-- Your assignment --
Nothing is needed except the lines below that run from the one with "bpy.data.objects.remove(cube, do_unlink=True)" through the one with "corners = ((front, -wf), (back, -wb), (back, wb), (front, wf))", repeated exactly.

-- Stored data entries --
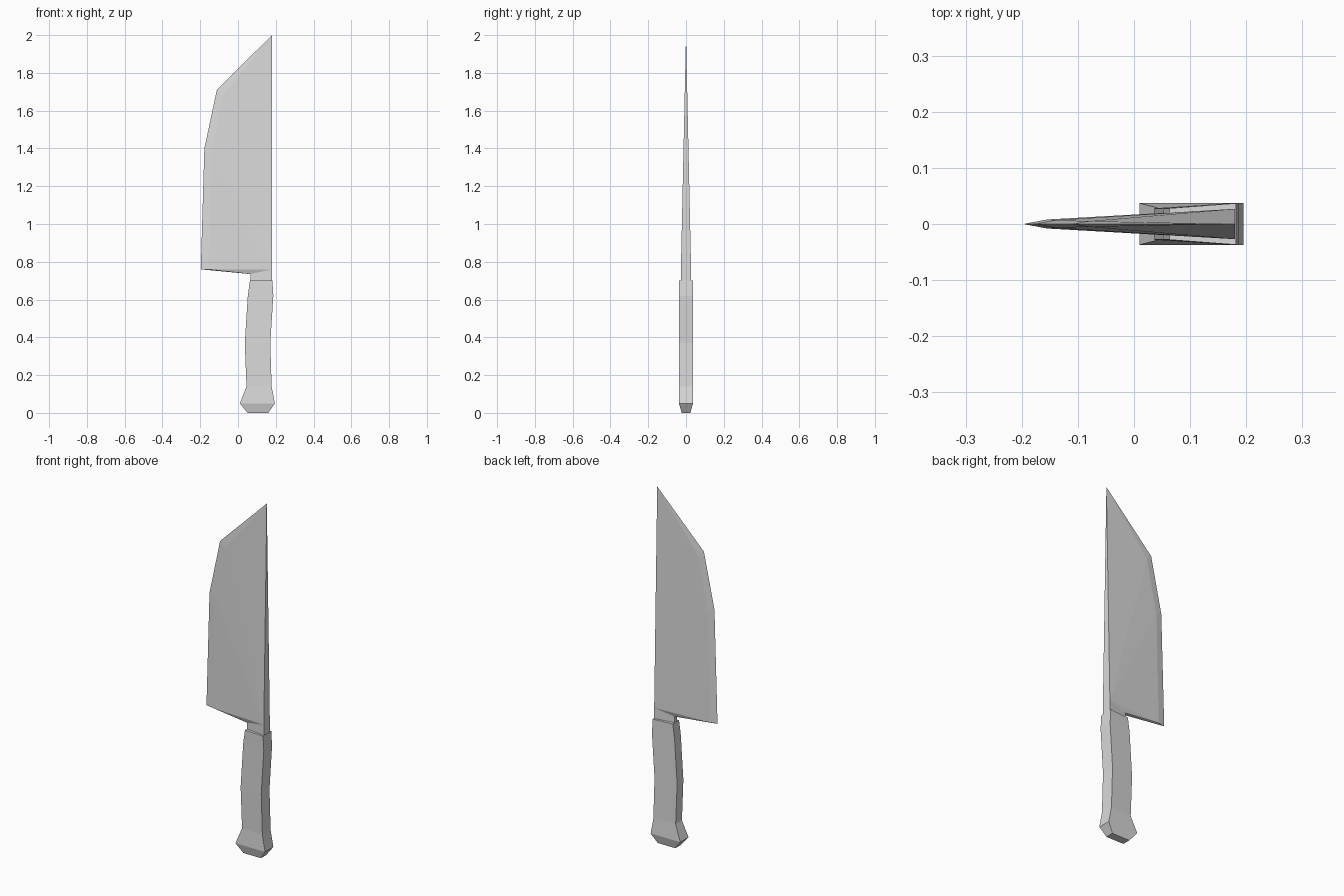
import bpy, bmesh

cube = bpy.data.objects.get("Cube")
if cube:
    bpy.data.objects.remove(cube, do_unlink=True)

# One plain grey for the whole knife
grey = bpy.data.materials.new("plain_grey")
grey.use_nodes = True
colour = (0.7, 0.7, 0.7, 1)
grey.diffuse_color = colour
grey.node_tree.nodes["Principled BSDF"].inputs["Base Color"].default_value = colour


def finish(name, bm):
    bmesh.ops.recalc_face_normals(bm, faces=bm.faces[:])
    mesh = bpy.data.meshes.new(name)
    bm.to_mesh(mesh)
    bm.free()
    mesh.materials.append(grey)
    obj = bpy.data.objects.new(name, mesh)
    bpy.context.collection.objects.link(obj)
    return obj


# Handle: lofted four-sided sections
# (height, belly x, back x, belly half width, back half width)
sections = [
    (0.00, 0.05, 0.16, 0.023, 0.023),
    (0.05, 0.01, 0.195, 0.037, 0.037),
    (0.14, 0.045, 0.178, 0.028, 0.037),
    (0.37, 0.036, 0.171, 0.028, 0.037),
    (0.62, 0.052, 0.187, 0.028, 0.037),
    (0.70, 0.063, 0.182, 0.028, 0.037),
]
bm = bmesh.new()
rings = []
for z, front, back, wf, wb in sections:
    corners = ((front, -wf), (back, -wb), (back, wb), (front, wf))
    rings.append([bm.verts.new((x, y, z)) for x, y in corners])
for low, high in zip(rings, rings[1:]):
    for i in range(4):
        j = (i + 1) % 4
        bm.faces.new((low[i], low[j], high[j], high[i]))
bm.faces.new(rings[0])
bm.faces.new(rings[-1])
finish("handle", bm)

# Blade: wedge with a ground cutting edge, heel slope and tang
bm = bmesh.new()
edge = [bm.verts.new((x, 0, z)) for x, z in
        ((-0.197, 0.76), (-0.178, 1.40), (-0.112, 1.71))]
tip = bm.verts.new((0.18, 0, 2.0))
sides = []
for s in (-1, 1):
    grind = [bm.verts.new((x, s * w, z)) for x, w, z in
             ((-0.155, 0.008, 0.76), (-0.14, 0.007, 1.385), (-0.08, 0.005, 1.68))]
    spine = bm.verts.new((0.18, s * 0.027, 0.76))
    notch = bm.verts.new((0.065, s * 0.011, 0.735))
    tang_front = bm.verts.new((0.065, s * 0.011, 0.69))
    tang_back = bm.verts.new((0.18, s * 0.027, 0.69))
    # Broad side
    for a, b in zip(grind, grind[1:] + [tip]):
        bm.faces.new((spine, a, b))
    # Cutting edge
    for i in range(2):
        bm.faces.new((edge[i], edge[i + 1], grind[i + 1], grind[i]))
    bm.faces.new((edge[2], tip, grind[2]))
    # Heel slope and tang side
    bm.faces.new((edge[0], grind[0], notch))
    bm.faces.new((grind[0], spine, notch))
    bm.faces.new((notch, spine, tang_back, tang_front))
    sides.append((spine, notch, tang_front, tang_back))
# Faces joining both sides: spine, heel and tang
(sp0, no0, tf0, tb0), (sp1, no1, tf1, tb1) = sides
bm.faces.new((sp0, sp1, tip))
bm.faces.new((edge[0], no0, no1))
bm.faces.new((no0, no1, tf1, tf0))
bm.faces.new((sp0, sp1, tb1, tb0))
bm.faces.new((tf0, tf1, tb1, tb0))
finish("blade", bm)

-- Task answer --
    bpy.data.objects.remove(cube, do_unlink=True)

# One plain grey for the whole knife
grey = bpy.data.materials.new("plain_grey")
grey.use_nodes = True
colour = (0.7, 0.7, 0.7, 1)
grey.diffuse_color = colour
grey.node_tree.nodes["Principled BSDF"].inputs["Base Color"].default_value = colour


def finish(name, bm):
    bmesh.ops.recalc_face_normals(bm, faces=bm.faces[:])
    mesh = bpy.data.meshes.new(name)
    bm.to_mesh(mesh)
    bm.free()
    mesh.materials.append(grey)
    obj = bpy.data.objects.new(name, mesh)
    bpy.context.collection.objects.link(obj)
    return obj


# Handle: lofted four-sided sections
# (height, belly x, back x, belly half width, back half width)
sections = [
    (0.00, 0.05, 0.16, 0.023, 0.023),
    (0.05, 0.01, 0.195, 0.037, 0.037),
    (0.14, 0.045, 0.178, 0.028, 0.037),
    (0.37, 0.036, 0.171, 0.028, 0.037),
    (0.62, 0.052, 0.187, 0.028, 0.037),
    (0.70, 0.063, 0.182, 0.028, 0.037),
]
bm = bmesh.new()
rings = []
for z, front, back, wf, wb in sections:
    corners = ((front, -wf), (back, -wb), (back, wb), (front, wf))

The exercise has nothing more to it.